The Godolphin filly, who wintered in Dubai, was ruled out of Newmarket's Sagitta 1,000 Guineas, which Saeed Bin Suroor (above) won with Kazzia, because of a trapped epiglottis.
He was then sent to the Ear, Nose, and Throat Service, where we confirmed that his subcutaneous emphysema could be brought on by Valsalva's maneuver We performed suspension laryngoscopy and detected two orifices of fistular tracts next to the right vallecula and three at the root of the epiglottis. We repaired the injured mucosa and the orifices of the fistulae with absorbable sutures and cauterized the area.

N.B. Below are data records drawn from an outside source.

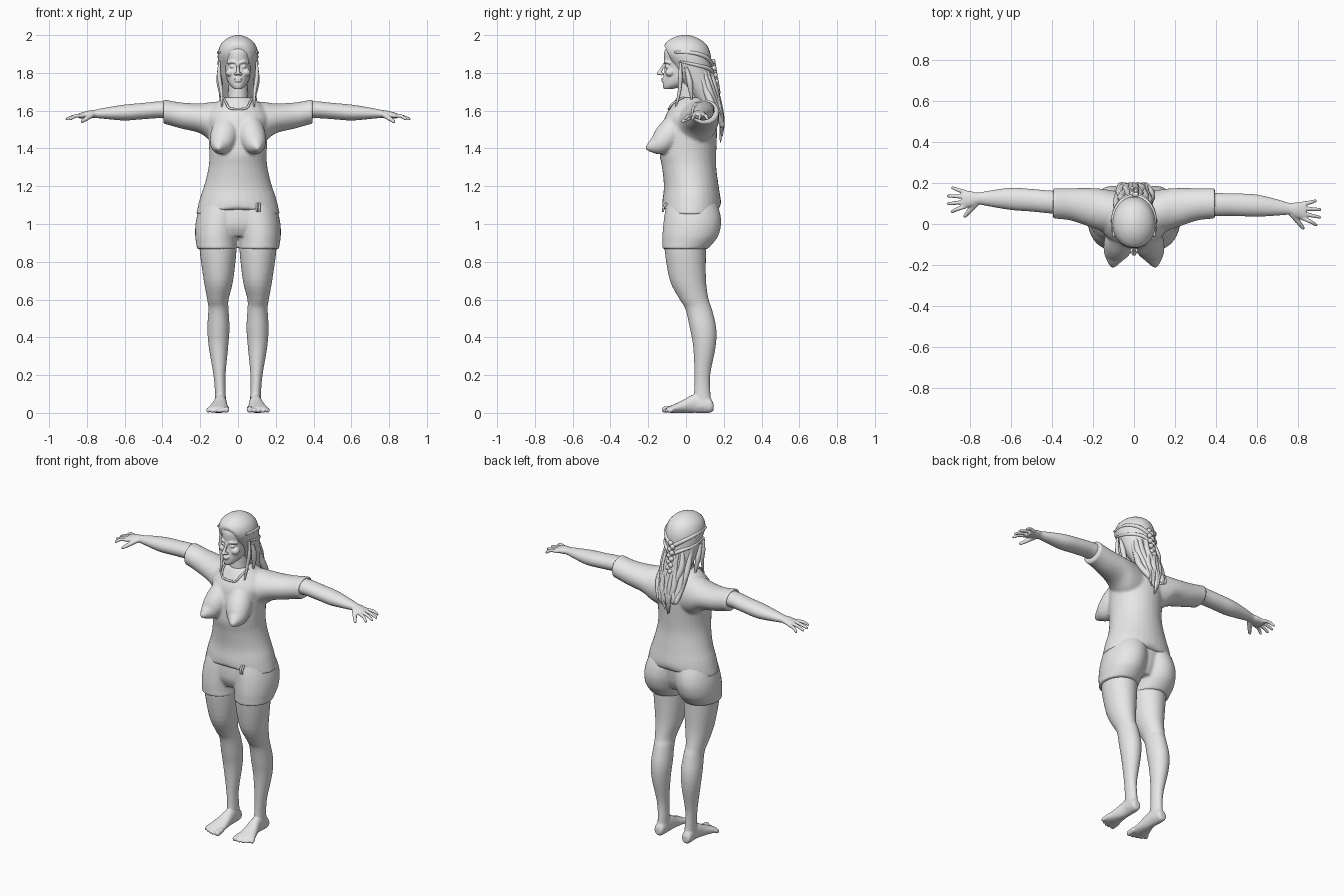
import bpy
import bmesh
import math
from mathutils import Matrix, Vector

default_cube = bpy.data.objects.get("Cube")
if default_cube:
    bpy.data.objects.remove(default_cube, do_unlink=True)

clay = bpy.data.materials.new("pale_grey")
clay.use_nodes = True
clay.diffuse_color = (0.8, 0.8, 0.8, 1)
for node in clay.node_tree.nodes:
    if node.type == "BSDF_PRINCIPLED":
        node.inputs["Base Color"].default_value = clay.diffuse_color


def interpolate(rows, steps):
    """Pass a smooth curve through rows of numbers."""
    result = []
    last = len(rows) - 1
    for i in range(last):
        before, start = rows[max(i - 1, 0)], rows[i]
        end, after = rows[i + 1], rows[min(i + 2, last)]
        for k in range(steps):
            t = k / steps
            result.append([
                b + t * ((c - a) / 2 + t * ((2 * a - 5 * b + 4 * c - d) / 2
                                            + t * (3 * b - a - 3 * c + d) / 2))
                for a, b, c, d in zip(before, start, end, after)])
    result.append(list(rows[last]))
    return result


def skin_rings(bm, rings):
    """Bridge rings of points and cap both ends."""
    loops = [[bm.verts.new(point) for point in ring] for ring in rings]
    count = len(loops[0])
    for lower, upper in zip(loops, loops[1:]):
        for j in range(count):
            n = (j + 1) % count
            bm.faces.new((lower[j], lower[n], upper[n], upper[j]))
    bm.faces.new(loops[0][::-1])
    bm.faces.new(loops[-1])


def loft(bm, axis, rows, sides=32, steps=4):
    """Oval sections: position on the axis, then low/high bounds on the other two."""
    order = {"x": (0, 1, 2), "y": (1, 0, 2), "z": (1, 2, 0)}[axis]
    rings = []
    for place, u0, u1, v0, v1 in interpolate(rows, steps):
        ring = []
        for j in range(sides):
            angle = math.tau * j / sides
            values = (place,
                      (u0 + u1) / 2 + (u1 - u0) / 2 * math.cos(angle),
                      (v0 + v1) / 2 + (v1 - v0) / 2 * math.sin(angle))
            ring.append([values[k] for k in order])
        rings.append(ring)
    skin_rings(bm, rings)


def centred_loft(bm, rows):
    """Vertical loft: height, half width, front, back."""
    loft(bm, "z", [(z, -w, w, front, back) for z, w, front, back in rows])


def tube(bm, rows, sides=10, steps=5):
    """Round tube through points of x, y, z, radius."""
    path = interpolate(rows, steps)
    points = [Vector(row[:3]) for row in path]
    span = points[-1] - points[0]
    reference = Vector((0, 0, 0))
    reference[min((1, 0, 2), key=lambda k: abs(span[k]))] = 1
    rings = []
    for i, centre in enumerate(points):
        along = points[min(i + 1, len(points) - 1)] - points[max(i - 1, 0)]
        side = along.cross(reference).normalized()
        other = along.cross(side).normalized()
        radius = max(path[i][3], 0.001)
        rings.append([centre + radius * (math.cos(a) * side + math.sin(a) * other)
                      for a in (math.tau * j / sides for j in range(sides))])
    skin_rings(bm, rings)


def blob(bm, centre, size):
    matrix = Matrix.Translation(centre) @ Matrix.Diagonal((*size, 1))
    bmesh.ops.create_uvsphere(bm, u_segments=20, v_segments=12, radius=1, matrix=matrix)


def finish(name, bm, voxel=None, mirror=False, relax=3):
    """Make the object; optionally mirror it and fuse its pieces into one skin."""
    bmesh.ops.recalc_face_normals(bm, faces=bm.faces[:])
    mesh = bpy.data.meshes.new(name)
    bm.to_mesh(mesh)
    bm.free()
    for polygon in mesh.polygons:
        polygon.use_smooth = True
    mesh.set_sharp_from_angle(angle=math.radians(50))
    mesh.materials.append(clay)
    obj = bpy.data.objects.new(name, mesh)
    bpy.context.collection.objects.link(obj)
    if mirror:
        obj.modifiers.new("mirror", "MIRROR").use_mirror_merge = False
    if voxel:
        fuse = obj.modifiers.new("fuse", "REMESH")
        fuse.mode = "VOXEL"
        fuse.voxel_size = voxel
        fuse.use_smooth_shade = True
        soften = obj.modifiers.new("soften", "SMOOTH")
        soften.factor = 0.5
        soften.iterations = relax
    return obj


# Head with neck and facial features
bm = bmesh.new()
centred_loft(bm, [(1.715, .02, -.118, -.07), (1.735, .042, -.123, 0), (1.77, .06, -.12, .07),
                  (1.835, .071, -.111, .09), (1.87, .075, -.116, .1), (1.92, .072, -.112, .09),
                  (1.96, .05, -.075, .07), (1.98, .02, -.03, .03)])
centred_loft(bm, [(1.58, .08, -.05, .1), (1.66, .055, -.045, .08), (1.78, .05, -.04, .07)])
tube(bm, [(0, -.11, 1.855, .007), (0, -.127, 1.825, .008), (0, -.141, 1.8, .011)])
blob(bm, (0, -.143, 1.798), (.012, .013, .01))
for height, width in ((1.768, .022), (1.757, .019)):
    blob(bm, (0, -.12, height), (width, .012, .006))
for s in (-1, 1):
    blob(bm, (s * .012, -.13, 1.794), (.009, .011, .008))
    blob(bm, (s * .03, -.099, 1.833), (.014, .012, .008))
    blob(bm, (s * .042, -.085, 1.802), (.024, .025, .022))
    tube(bm, [(s * .01, -.112, 1.853, .006), (s * .032, -.107, 1.859, .008),
              (s * .056, -.083, 1.851, .006)])
finish("head", bm, voxel=.004, relax=2)

# Hair swept back from the face
bm = bmesh.new()
centred_loft(bm, [(1.6, .06, .08, .165), (1.68, .08, .03, .165), (1.76, .095, -.03, .145),
                  (1.83, .103, -.07, .135), (1.9, .107, -.118, .13), (1.95, .092, -.113, .108),
                  (1.98, .062, -.08, .07), (1.995, .03, -.045, .035), (2, .008, -.015, .01)])
cut = bmesh.ops.bisect_plane(bm, geom=bm.verts[:] + bm.edges[:] + bm.faces[:],
                             plane_co=(0, -.115, 1.945), plane_no=(0, -.9, -.43),
                             clear_outer=True)
bmesh.ops.holes_fill(bm, edges=[e for e in bm.edges if e.is_boundary], sides=0)
finish("hair_cap", bm)

# Loose strands down the back and beside the face
bm = bmesh.new()
strands = 11
for i in range(strands):
    x = (i / (strands - 1) - .5) * 2
    sway = .012 * math.sin(i * 2.4)
    tip = 1.42 + .1 * abs(x) + 2 * abs(sway)
    tube(bm, [(x * .085, .13 - .06 * x * x, 1.82, .01),
              (x * .085 + sway, .152 - .05 * x * x, 1.72, .018),
              (x * .075 - sway, .178 - .03 * x * x, 1.61, .018),
              (x * .065 + sway, .19, 1.53, .014),
              (x * .05, .185 + sway / 2, tip, .003)])
for s in (-1, 1):
    tube(bm, [(s * .098, -.03, 1.86, .006), (s * .1, -.03, 1.78, .011),
              (s * .088, -.035, 1.7, .009), (s * .084, -.06, 1.6, .003)])
    tube(bm, [(s * .1, 0, 1.83, .008), (s * .098, .02, 1.75, .016),
              (s * .085, .03, 1.66, .006)])
finish("hair_strands", bm)

# Braided bands meeting in a plait behind the head
bm = bmesh.new()
for s in (-1, 1):
    tube(bm, [(s * .098, -.06, 1.91, .006), (s * .098, .04, 1.905, .011),
              (s * .06, .11, 1.88, .012), (0, .14, 1.84, .011)])
    tube(bm, [(s * .104, -.03, 1.86, .005), (s * .095, .06, 1.84, .01),
              (s * .05, .125, 1.82, .011), (0, .145, 1.79, .01)])
for i in range(10):
    blob(bm, (.008 * (-1) ** i, .143 + .003 * i, 1.86 - .018 * i), (.016, .013, .015))
finish("hair_plait", bm)

# Loose shirt with a dipping hem and short sleeves
bm = bmesh.new()
centred_loft(bm, [(1.085, .222, -.125, .18), (1.12, .21, -.125, .185), (1.2, .18, -.117, .173),
                  (1.3, .156, -.127, .16), (1.38, .152, -.14, .16), (1.5, .16, -.125, .165),
                  (1.57, .17, -.11, .163), (1.63, .13, -.075, .135), (1.67, .073, -.05, .095)])
for v in bm.verts:
    drop = max(0, 1.15 - v.co.z) / .065
    v.co.z -= drop * (.04 * min(1, abs(v.co.x) / .2) ** 3 - .006 * math.cos(30 * v.co.x))
loft(bm, "x", [(.03, -.06, .15, 1.4, 1.65), (.13, -.045, .168, 1.43, 1.647),
               (.2, -.02, .175, 1.48, 1.638), (.3, .015, .175, 1.505, 1.643),
               (.37, .025, .175, 1.525, 1.655), (.395, .025, .175, 1.53, 1.66)])
tube(bm, [(.05, -.02, 1.57, .06), (.07, -.085, 1.475, .075), (.09, -.14, 1.425, .06),
          (.1, -.185, 1.408, .032), (.103, -.213, 1.4, .008)], sides=24)
finish("shirt", bm, voxel=.008, mirror=True)

# Neckline edge
bm = bmesh.new()
tube(bm, [(-.078, -.01, 1.672, .005), (-.062, -.068, 1.64, .006), (-.04, -.089, 1.612, .006),
          (.04, -.089, 1.612, .006), (.062, -.068, 1.64, .006), (.078, -.01, 1.672, .005)])
finish("collar", bm)

# Close-fitting shorts
bm = bmesh.new()
loft(bm, "z", [(.868, .006, .217, -.125, .115), (.9, .004, .222, -.125, .145),
               (.94, -.002, .227, -.125, .172), (1, -.012, .225, -.12, .186),
               (1.06, -.02, .212, -.112, .18), (1.12, -.03, .19, -.1, .16)])
centred_loft(bm, [(.935, .12, -.085, .12), (1, .2, -.112, .15), (1.12, .19, -.105, .165)])
finish("shorts", bm, voxel=.008, mirror=True)

# Hanging drawstring
bm = bmesh.new()
for x in (.1, .113):
    tube(bm, [(x, -.1, 1.11, .005), (x, -.118, 1.09, .006), (x, -.122, 1.063, .005)])
finish("drawstring", bm)

# Legs with feet and toes
bm = bmesh.new()
loft(bm, "z", [(.03, .062, .125, .03, .14), (.1, .065, .122, .042, .13),
               (.2, .066, .13, .045, .128), (.35, .052, .155, .038, .157),
               (.45, .045, .162, .02, .16), (.55, .05, .157, -.003, .137),
               (.6, .05, .163, -.033, .12), (.7, .026, .181, -.085, .106),
               (.86, .008, .203, -.113, .106), (.93, .01, .2, -.11, .11)])
loft(bm, "y", [(.145, .075, .115, .012, .05), (.125, .064, .125, 0, .08),
               (.05, .06, .125, 0, .1), (-.02, .054, .145, 0, .066),
               (-.07, .05, .162, 0, .043), (-.1, .056, .158, .002, .03)])
for i in range(5):
    x, radius = .066 + .023 * i - .004 * (i == 0), .011 + .006 * (i == 0)
    tip = -.115 + .004 * i * i / 2
    tube(bm, [(x, -.07, .022, radius), (x, tip + .01, .018, radius)])
    blob(bm, (x, tip, radius), (radius, .015, radius))
finish("legs", bm, voxel=.006, mirror=True)


# Arms with hands, reaching sideways
def arm(name, side):
    bm = bmesh.new()
    loft(bm, "x", [(.3, .04, .16, 1.545, 1.64), (.4, .045, .157, 1.56, 1.65),
                   (.5, .05, .16, 1.555, 1.641), (.6, .052, .16, 1.548, 1.632),
                   (.7, .063, .142, 1.556, 1.616), (.76, .07, .128, 1.562, 1.604),
                   (.79, .058, .132, 1.56, 1.6), (.84, .05, .135, 1.557, 1.587)])
    for i, (reach, tip_y) in enumerate(((.888, .028), (.906, .066), (.907, .104), (.886, .145))):
        base_y = .058 + .023 * i
        tube(bm, [(.82, base_y, 1.573, .011), (.86, (base_y + tip_y) / 2, 1.572, .01),
                  (reach, tip_y, 1.556, .008)])
        blob(bm, (reach, tip_y, 1.556), (.008, .008, .008))
    tube(bm, [(.77, .075, 1.58, .015), (.8, .04, 1.56, .013), (.825, .01, 1.543, .009)])
    blob(bm, (.825, .01, 1.543), (.009, .009, .009))
    for v in bm.verts:
        v.co.y -= side * .03 * (v.co.x - .3) / .55
        v.co.x *= side
    finish(name, bm, voxel=.005, relax=2)


arm("left_arm", 1)
arm("right_arm", -1)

winning the Tote Gold Trophy Chase at Sandown last April, having had an operation for a trapped epiglottis earlier this season.
When the larynx is in view, 3 to 6 ml of 1% lidocaine is sprayed onto the larynx, 3 ml onto the tip of the epiglottis, and 3 ml onto the vocal folds.
Marlborough's seasonal reappearance has been delayed because of an operation to treat a trapped epiglottis.
For example, we read with interest the case by Martin and colleagues (1) reporting a schwannoma of the epiglottis. Although this entity is rarely encountered in the larynx, we questioned the claim made by the authors that this was a first report.
Pressed against the man's epiglottis, the partial dentures had already caused swelling and haemoptysis in the general area, which needed immediate removal.